----- SUPPLIED ENTRIES -----

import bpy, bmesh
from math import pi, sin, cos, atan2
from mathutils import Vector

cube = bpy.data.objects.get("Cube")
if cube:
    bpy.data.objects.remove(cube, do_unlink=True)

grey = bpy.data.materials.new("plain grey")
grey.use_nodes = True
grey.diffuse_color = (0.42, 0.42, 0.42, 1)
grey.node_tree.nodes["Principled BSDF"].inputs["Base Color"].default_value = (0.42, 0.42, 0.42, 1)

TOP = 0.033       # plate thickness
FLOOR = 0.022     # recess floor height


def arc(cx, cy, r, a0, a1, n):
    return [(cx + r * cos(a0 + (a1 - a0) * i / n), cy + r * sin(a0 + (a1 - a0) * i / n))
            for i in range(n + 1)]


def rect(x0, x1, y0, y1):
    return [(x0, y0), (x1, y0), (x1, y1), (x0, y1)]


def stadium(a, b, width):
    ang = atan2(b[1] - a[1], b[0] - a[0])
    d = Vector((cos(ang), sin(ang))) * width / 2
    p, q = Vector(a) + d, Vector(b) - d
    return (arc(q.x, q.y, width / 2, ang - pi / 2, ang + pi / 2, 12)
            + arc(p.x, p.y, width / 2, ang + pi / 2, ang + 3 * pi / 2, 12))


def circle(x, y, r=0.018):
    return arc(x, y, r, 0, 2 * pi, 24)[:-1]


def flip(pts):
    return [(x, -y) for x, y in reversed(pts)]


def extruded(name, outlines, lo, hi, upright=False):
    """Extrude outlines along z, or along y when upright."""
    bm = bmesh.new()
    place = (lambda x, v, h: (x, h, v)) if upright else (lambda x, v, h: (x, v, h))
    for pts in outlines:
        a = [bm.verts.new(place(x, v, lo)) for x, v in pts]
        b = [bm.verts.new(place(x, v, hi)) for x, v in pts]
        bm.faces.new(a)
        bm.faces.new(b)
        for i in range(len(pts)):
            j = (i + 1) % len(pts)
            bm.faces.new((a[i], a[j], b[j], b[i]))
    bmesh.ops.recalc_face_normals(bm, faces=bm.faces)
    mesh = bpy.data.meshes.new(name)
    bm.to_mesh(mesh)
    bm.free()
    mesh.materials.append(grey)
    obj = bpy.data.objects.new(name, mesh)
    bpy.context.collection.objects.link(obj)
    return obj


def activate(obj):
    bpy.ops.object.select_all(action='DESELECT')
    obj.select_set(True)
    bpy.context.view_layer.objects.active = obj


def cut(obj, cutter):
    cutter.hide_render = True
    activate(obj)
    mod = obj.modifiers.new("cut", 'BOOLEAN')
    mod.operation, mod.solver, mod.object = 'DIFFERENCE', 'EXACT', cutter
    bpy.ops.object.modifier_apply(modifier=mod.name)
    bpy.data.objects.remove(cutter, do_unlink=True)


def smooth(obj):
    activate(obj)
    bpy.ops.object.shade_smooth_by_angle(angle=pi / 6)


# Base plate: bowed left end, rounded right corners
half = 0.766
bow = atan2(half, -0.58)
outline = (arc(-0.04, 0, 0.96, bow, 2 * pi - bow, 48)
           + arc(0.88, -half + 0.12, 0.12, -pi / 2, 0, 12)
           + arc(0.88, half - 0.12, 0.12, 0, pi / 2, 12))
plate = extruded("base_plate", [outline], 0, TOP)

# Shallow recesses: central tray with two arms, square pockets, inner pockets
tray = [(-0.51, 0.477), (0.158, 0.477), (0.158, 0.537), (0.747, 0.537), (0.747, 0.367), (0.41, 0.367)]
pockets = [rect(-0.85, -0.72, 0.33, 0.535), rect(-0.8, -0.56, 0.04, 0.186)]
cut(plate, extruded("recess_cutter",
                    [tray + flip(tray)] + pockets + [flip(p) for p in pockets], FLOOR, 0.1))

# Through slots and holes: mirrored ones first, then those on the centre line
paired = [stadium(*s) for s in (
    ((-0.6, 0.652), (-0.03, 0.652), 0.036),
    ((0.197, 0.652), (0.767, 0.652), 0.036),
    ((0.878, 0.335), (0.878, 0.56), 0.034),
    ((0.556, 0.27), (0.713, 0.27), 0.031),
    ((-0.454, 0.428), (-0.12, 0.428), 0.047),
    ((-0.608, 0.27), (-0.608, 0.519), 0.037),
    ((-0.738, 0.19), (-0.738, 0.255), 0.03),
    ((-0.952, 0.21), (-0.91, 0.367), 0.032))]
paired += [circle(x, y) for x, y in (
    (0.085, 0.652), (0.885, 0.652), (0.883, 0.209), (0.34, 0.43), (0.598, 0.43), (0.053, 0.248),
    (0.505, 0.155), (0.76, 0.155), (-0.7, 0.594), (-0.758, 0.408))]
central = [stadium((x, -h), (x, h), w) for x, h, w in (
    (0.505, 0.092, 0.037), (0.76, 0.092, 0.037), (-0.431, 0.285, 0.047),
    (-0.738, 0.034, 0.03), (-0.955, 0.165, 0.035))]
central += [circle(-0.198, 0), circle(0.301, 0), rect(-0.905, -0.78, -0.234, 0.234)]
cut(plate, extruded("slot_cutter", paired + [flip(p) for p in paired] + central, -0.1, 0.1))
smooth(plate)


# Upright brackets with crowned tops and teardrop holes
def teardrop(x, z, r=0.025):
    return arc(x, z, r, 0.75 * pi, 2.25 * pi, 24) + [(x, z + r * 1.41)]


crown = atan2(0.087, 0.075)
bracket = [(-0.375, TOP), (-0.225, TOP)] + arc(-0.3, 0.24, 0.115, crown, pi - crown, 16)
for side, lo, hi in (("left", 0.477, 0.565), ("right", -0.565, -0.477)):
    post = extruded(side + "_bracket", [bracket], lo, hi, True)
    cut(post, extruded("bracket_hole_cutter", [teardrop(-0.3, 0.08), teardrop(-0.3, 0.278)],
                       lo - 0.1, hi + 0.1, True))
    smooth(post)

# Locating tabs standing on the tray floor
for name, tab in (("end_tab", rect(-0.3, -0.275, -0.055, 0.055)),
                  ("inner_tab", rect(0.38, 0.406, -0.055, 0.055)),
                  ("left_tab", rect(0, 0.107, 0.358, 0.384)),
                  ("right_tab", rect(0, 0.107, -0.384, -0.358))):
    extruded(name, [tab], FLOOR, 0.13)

-----

WORK TO BE COMPLETED:
When the line containing "lo - 0.1, hi" is found in the records above, restate it and every later line word for word through the last one, and nothing more.

YOUR RESPONSE:
                       lo - 0.1, hi + 0.1, True))
    smooth(post)

# Locating tabs standing on the tray floor
for name, tab in (("end_tab", rect(-0.3, -0.275, -0.055, 0.055)),
                  ("inner_tab", rect(0.38, 0.406, -0.055, 0.055)),
                  ("left_tab", rect(0, 0.107, 0.358, 0.384)),
                  ("right_tab", rect(0, 0.107, -0.384, -0.358))):
    extruded(name, [tab], FLOOR, 0.13)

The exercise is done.